*Work to complete*:
Output the number of lines in the entries below with the string "axis" in them, and nothing further.

[Saved data entries]
⟨
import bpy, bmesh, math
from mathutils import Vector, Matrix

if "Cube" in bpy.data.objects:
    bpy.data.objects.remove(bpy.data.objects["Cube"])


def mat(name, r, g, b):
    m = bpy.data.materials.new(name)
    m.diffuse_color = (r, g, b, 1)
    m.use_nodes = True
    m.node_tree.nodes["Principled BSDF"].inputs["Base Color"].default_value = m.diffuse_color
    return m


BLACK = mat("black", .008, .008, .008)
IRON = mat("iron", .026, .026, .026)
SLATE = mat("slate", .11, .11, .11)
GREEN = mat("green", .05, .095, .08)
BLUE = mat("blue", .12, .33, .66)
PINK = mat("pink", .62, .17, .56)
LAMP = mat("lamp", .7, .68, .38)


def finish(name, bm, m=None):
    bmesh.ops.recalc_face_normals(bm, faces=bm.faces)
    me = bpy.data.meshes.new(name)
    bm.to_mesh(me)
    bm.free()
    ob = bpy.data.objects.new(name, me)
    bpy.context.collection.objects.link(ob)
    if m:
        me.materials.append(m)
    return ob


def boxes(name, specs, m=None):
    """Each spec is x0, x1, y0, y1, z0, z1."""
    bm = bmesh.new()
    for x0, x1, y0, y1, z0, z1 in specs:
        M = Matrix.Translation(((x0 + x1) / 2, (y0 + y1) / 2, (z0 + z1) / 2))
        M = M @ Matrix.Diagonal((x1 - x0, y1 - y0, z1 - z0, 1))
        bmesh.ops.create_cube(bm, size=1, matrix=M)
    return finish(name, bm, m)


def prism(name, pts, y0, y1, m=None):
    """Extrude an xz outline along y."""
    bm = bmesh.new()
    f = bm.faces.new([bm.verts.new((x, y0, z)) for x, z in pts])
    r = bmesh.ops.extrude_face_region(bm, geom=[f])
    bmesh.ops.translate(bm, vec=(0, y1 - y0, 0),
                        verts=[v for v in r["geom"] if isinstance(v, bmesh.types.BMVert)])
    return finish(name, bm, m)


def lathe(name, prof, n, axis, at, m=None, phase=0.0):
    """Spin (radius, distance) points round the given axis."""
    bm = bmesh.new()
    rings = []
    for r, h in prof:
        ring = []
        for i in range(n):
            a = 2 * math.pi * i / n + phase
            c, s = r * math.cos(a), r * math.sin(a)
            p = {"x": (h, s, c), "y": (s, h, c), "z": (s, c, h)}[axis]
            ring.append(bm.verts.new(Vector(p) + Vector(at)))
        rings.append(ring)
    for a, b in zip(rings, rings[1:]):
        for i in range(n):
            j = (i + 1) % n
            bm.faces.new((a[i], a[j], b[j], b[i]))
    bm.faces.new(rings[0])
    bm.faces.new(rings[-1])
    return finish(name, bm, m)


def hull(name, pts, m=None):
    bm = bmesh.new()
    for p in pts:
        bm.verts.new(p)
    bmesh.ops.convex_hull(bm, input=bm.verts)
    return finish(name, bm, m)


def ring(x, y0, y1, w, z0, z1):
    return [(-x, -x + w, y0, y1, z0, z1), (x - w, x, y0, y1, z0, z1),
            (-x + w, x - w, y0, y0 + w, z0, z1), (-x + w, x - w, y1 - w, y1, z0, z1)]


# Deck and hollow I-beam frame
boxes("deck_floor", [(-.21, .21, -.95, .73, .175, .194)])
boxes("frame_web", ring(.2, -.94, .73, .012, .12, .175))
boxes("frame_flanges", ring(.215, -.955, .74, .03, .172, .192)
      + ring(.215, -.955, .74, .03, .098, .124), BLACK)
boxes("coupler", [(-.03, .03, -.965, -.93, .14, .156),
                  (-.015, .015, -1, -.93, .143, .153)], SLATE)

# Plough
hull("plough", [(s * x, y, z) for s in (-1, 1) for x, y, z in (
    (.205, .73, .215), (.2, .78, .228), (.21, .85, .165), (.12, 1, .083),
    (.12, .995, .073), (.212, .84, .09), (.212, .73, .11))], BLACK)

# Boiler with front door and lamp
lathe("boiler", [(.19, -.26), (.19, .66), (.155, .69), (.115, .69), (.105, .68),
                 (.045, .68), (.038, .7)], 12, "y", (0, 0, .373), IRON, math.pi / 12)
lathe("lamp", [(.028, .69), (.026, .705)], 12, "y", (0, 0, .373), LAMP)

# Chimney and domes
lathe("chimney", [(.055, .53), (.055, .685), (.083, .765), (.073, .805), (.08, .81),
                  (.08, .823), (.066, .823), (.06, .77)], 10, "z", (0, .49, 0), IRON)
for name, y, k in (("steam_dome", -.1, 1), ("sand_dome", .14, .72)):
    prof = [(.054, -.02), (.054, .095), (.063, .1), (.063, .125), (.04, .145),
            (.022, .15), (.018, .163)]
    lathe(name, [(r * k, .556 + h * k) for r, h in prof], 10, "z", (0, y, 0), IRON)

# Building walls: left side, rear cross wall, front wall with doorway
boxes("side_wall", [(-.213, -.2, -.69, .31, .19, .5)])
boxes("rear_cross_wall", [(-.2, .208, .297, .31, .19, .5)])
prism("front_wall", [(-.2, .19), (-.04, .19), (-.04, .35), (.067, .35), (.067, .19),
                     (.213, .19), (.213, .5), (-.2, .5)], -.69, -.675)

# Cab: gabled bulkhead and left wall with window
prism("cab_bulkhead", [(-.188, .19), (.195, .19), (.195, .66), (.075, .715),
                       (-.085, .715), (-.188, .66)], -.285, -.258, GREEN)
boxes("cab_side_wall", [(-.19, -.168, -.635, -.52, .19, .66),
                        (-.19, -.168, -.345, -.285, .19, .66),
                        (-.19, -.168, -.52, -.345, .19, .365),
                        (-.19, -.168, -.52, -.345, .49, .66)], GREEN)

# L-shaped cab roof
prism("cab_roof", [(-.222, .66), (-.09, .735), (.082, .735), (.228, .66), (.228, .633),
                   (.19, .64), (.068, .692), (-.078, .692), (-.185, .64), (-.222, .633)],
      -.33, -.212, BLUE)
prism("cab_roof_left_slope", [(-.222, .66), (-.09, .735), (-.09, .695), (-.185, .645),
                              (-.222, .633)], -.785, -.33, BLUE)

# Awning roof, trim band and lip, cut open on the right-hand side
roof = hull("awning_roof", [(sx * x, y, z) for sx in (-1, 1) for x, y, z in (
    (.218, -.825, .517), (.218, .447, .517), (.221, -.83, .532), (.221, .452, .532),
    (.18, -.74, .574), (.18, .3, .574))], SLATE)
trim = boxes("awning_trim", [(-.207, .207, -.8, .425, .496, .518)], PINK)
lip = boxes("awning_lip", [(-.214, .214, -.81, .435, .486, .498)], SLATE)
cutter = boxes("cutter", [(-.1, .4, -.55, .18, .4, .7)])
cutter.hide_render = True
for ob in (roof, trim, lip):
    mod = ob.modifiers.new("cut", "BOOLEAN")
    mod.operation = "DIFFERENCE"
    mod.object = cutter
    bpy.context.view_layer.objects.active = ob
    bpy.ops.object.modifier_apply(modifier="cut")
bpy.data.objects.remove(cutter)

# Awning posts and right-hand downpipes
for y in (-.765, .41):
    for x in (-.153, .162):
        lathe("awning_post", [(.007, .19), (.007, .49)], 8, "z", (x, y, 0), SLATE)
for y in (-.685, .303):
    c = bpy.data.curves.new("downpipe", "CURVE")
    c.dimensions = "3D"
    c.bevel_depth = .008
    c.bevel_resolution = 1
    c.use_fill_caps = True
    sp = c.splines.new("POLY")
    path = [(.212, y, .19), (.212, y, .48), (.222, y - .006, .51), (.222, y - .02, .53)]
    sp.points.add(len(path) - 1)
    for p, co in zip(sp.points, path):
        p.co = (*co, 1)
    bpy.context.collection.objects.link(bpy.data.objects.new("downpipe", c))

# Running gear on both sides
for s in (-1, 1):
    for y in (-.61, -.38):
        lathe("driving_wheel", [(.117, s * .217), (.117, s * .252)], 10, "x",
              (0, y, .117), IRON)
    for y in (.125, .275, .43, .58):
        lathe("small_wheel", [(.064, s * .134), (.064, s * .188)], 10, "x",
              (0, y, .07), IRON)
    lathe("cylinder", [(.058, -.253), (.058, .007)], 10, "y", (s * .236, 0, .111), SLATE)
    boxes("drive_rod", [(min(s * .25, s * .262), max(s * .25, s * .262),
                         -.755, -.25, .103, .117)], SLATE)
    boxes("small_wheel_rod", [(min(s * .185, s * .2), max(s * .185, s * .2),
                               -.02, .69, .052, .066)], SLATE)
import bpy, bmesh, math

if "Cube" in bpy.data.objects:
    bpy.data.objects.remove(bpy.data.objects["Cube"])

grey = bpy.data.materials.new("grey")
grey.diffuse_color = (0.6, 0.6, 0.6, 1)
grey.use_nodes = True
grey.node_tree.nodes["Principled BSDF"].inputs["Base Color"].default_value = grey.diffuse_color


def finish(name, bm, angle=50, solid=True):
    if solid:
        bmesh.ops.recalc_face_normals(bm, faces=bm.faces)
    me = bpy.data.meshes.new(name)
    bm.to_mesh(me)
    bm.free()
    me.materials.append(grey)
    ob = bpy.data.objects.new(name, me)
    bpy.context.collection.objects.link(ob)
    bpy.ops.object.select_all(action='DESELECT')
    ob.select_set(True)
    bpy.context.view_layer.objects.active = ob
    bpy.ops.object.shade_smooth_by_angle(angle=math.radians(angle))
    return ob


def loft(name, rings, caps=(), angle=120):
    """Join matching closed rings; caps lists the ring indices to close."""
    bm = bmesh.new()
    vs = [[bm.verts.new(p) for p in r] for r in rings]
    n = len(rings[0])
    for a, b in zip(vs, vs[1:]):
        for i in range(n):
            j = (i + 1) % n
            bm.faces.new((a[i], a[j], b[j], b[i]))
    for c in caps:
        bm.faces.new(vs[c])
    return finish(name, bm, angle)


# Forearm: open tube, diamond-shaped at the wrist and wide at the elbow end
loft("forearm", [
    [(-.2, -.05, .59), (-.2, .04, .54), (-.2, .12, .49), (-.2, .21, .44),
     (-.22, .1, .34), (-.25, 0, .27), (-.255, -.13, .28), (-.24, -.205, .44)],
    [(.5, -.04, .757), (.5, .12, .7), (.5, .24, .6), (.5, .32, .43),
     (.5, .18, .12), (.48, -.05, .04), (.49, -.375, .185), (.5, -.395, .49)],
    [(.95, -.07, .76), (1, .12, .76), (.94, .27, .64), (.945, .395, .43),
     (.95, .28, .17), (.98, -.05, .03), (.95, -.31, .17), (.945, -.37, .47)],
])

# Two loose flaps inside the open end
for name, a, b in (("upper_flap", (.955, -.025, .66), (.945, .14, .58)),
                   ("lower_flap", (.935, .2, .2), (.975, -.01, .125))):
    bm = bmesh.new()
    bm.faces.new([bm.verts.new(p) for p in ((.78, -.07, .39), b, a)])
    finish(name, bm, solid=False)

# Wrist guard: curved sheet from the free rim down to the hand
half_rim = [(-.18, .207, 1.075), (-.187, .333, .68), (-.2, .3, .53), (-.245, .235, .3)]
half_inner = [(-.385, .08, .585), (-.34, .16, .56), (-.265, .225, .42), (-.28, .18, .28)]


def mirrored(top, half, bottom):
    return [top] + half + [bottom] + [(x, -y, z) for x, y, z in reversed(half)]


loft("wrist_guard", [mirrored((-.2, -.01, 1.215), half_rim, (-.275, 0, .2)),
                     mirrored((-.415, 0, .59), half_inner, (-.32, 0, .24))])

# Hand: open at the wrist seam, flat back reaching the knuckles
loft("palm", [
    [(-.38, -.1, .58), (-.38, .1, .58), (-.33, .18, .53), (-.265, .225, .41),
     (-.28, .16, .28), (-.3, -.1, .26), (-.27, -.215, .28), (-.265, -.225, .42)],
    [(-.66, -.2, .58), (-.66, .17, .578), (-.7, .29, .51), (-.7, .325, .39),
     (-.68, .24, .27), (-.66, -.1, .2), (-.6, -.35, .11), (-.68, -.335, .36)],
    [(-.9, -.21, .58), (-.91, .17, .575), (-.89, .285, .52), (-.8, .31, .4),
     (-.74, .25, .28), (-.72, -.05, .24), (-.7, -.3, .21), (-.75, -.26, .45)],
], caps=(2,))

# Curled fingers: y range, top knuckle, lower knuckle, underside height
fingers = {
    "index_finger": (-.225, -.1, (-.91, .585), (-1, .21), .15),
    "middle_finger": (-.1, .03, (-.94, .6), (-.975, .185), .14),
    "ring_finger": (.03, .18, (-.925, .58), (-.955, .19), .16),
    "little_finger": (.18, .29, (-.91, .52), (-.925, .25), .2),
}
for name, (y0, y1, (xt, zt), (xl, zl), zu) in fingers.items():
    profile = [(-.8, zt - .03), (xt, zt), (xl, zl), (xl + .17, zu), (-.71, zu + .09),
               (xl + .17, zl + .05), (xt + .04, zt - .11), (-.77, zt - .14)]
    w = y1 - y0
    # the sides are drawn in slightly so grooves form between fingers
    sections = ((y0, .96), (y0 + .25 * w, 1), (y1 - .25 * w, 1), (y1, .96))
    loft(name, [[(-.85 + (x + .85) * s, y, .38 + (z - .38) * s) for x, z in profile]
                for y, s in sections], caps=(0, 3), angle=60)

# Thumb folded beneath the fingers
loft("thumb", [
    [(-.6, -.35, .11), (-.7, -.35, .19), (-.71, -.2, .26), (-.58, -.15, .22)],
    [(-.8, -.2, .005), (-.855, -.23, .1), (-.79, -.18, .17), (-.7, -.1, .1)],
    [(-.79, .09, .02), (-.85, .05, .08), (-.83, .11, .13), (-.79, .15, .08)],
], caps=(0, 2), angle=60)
⟩
*Task response*:
3